However, as intriguing as it is to see David Lynch swooning over a cup of coffee and afterwards conducting a mock interview with Stanton, it is much more beguiling to see Stanton himself talking to Huber, who, as a director, is quite clearly out of her depth. Her questions, which he often answers in less than five words, are of a sobering banality: was your family pleased with your success? Why don’t you want to talk about your mother and father? Do you think you give something away by talking about yourself? (“No”). The most amusing reaction Huber provokes with this line of inquiry is the cheeky meta observation “It’s all a movie, including this conversation”. Unsurprisingly, Partly Fiction works best when Stanton is given the time to express himself, to form his thoughts, to muse, even if his frequent musical intermezzos – his musical talent becomes obvious in his stunning rendition of Fred Neil’s “Everybody’s Talkin'” – do little more than stretch the whole affair to its 77-minute length.
Indeed, the film shines brightest when it silently embraces Stanton’s faintly nihilistic love for the futility of things. Here’s a man who decorates his home not only with pictures of him posing with Willie Nelson and Jack Nicholson but also images of the Milky Way with an arrow pointing at the approximate location of the Earth saying “You Are Here”. During a car ride home, he suddenly asks whether the world really crashes through space at 17,000 miles an hour and, upon receiving an affirmative answer, dryly observes: “And there’s nothing I can do about it”. When quoting a piece of zen philosophy he might have picked up from his regular phone calls with Marlon Brando, he explains that this was “buddhistic but I’m not a Buddhist”. “What are you?”, Huber asks. “Nothing”, comes the inevitably simple answer.
It is moments like these that make up for an otherwise disappointingly bland film, which lacks any form of cinematic imagination. Most of the interviews are stylistically negligible variations on the infamous “talking heads” of television documentaries. Similarly, Partly Fiction is chained to a rigid structure that does not allow for narrative diversion, unlike other, more daring Swiss docs like, say, Paul Bowles: The Cage Door Is Always Open.
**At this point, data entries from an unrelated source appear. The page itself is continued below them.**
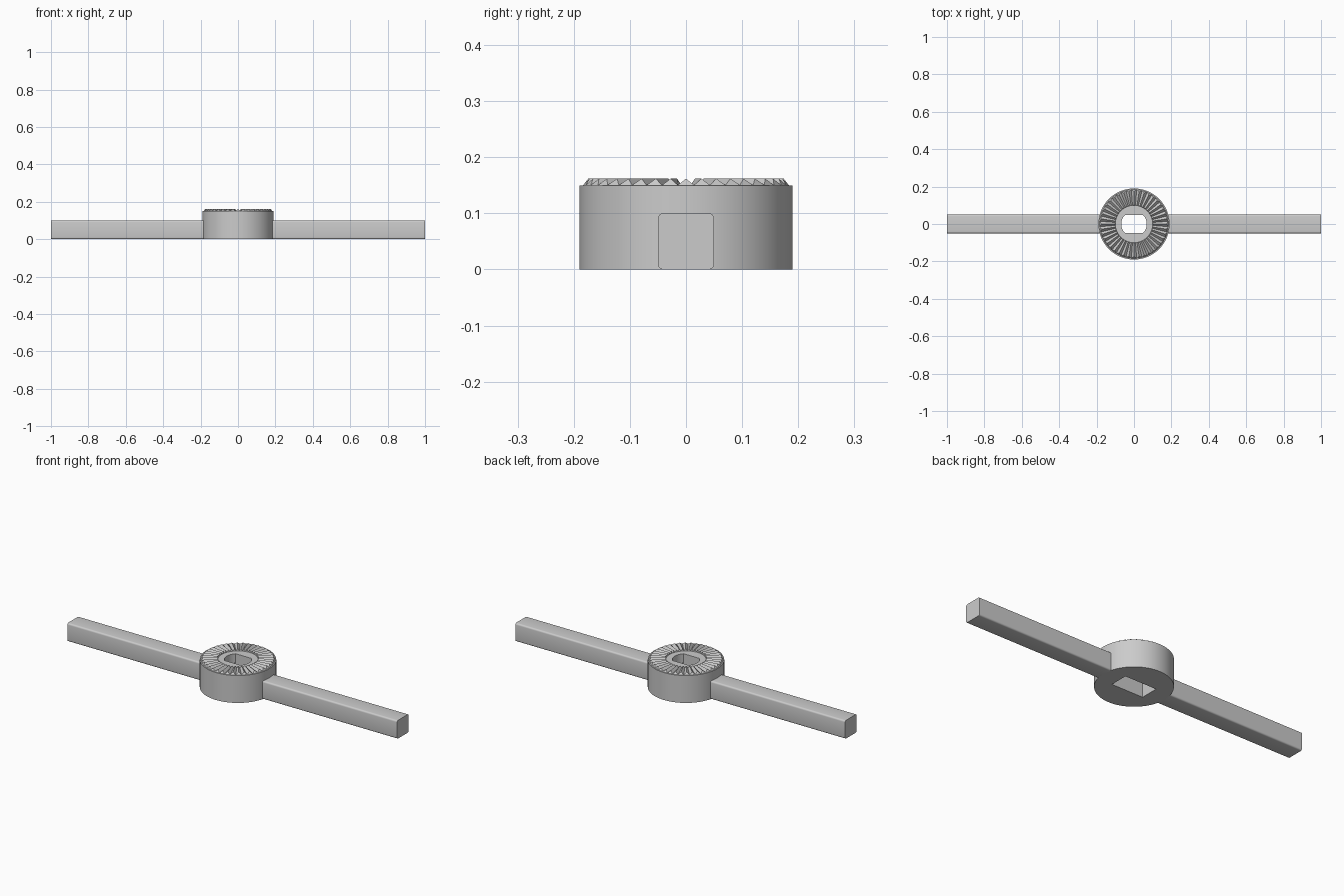
import bpy, bmesh, math
from mathutils import Matrix

cube = bpy.data.objects.get("Cube")
if cube:
    bpy.data.objects.remove(cube, do_unlink=True)

grey = bpy.data.materials.new("light_grey")
grey.use_nodes = True
colour = (0.6, 0.6, 0.6, 1)
grey.diffuse_color = colour
grey.node_tree.nodes["Principled BSDF"].inputs["Base Color"].default_value = colour

HUB_R, HUB_H = 0.19, 0.15
TEETH, PEAK = 40, 0.162
BAR_W, BAR_H = 0.1, 0.1


def make(name, bm):
    bmesh.ops.recalc_face_normals(bm, faces=bm.faces)
    mesh = bpy.data.meshes.new(name)
    bm.to_mesh(mesh)
    bm.free()
    mesh.materials.append(grey)
    obj = bpy.data.objects.new(name, mesh)
    bpy.context.collection.objects.link(obj)
    return obj


def box(size, centre):
    bm = bmesh.new()
    bmesh.ops.create_cube(bm, size=1)
    bmesh.ops.scale(bm, vec=size, verts=bm.verts)
    bmesh.ops.translate(bm, vec=centre, verts=bm.verts)
    return bm


def prism(outline, z0, z1):
    bm = bmesh.new()
    face = bm.faces.new([bm.verts.new((x, y, z0)) for x, y in outline])
    top = bmesh.ops.extrude_face_region(bm, geom=[face])["geom"]
    moved = [v for v in top if isinstance(v, bmesh.types.BMVert)]
    bmesh.ops.translate(bm, vec=(0, 0, z1 - z0), verts=moved)
    return bm


def circle(radius, count, flat=None):
    pts = []
    for i in range(count):
        a = math.tau * i / count
        x, y = radius * math.cos(a), radius * math.sin(a)
        if flat is None or abs(y) < flat:
            pts.append((x, y))
    if flat is not None:
        # exact corners where the flats meet the arcs
        c = math.sqrt(radius ** 2 - flat ** 2)
        pts += [(c, flat), (-c, flat), (-c, -flat), (c, -flat)]
        pts.sort(key=lambda p: math.atan2(p[1], p[0]))
    return pts


# Round hub
hub = make("hub", prism(circle(HUB_R, 72), 0, HUB_H))

# Flat-sided through hole and the rectangular pocket beneath it
cutters = [make("slot_cutter", prism(circle(0.068, 48, 0.048), -0.05, 0.25)),
           make("pocket_cutter", box((0.19, 0.1, 0.2), (0, 0, 0)))]
for cutter in cutters:
    mod = hub.modifiers.new(cutter.name, "BOOLEAN")
    mod.operation = "DIFFERENCE"
    mod.solver = "EXACT"
    mod.object = cutter
    bpy.context.view_layer.objects.active = hub
    bpy.ops.object.modifier_apply(modifier=mod.name)
for cutter in cutters:
    bpy.data.objects.remove(cutter, do_unlink=True)

# Ring of radial locking teeth
bm = bmesh.new()
half = math.pi / TEETH
for i in range(TEETH):
    spin = Matrix.Rotation(math.tau * i / TEETH, 3, "Z")

    def point(r, angle, z):
        return bm.verts.new(spin @ Matrix.Rotation(angle, 3, "Z") @ bm_vec(r, z))

    def bm_vec(r, z):
        return Matrix.Identity(3).col[0] * r + Matrix.Identity(3).col[2] * z

    in_l, in_r = point(0.1, -half, HUB_H), point(0.1, half, HUB_H)
    out_l, out_r = point(0.184, -half, HUB_H), point(0.184, half, HUB_H)
    in_top, out_top = point(0.102, 0, PEAK), point(0.174, 0, PEAK)
    for loop in ((in_l, out_l, out_top, in_top), (out_r, in_r, in_top, out_top),
                 (out_l, out_r, out_top), (in_r, in_l, in_top),
                 (in_l, in_r, out_r, out_l)):
        bm.faces.new(loop)
make("locking_teeth", bm)

# Two arms with rounded long edges
arms = []
for name, side in (("left_arm", 1), ("right_arm", -1)):
    start = 0.183
    bm = box((1 - start, BAR_W, BAR_H), (side * (1 + start) / 2, 0, BAR_H / 2))
    long_edges = [e for e in bm.edges
                  if abs(e.verts[0].co.x - e.verts[1].co.x) > 0.1]
    bmesh.ops.bevel(bm, geom=long_edges, offset=0.009, segments=4,
                    profile=0.5, affect="EDGES")
    arms.append(make(name, bm))

# Smooth the curved walls and keep the rims crisp
bpy.ops.object.select_all(action="DESELECT")
for obj in [hub] + arms:
    obj.select_set(True)
bpy.context.view_layer.objects.active = hub
bpy.ops.object.shade_smooth_by_angle(angle=math.radians(30))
And for a film about an actor known for the sheer number of movies he’s starred in – even if its focus does not lie on his body of work –, Partly Fiction‘s repertoire of clips is almost ridiculously limited. Paris, Texas and Cisco Pike are understandably given the most screentime, considering the involvement of Wim Wenders (as well as Sam Shepard) and Kris Kristofferson, respectively; whereas the rest of his career seems constrained to short clips from Alien, Repo Man, The Straight Story, and Cool Hand Luke. For all intents and purposes, Partly Fiction is not a particularly successful film. But it does follow the late Roger Ebert’s famous Stanton-Walsh Rule: “No movie featuring either Harry Dean Stanton or M. Emmet Walsh can be altogether bad”.
★★★½ (out of six)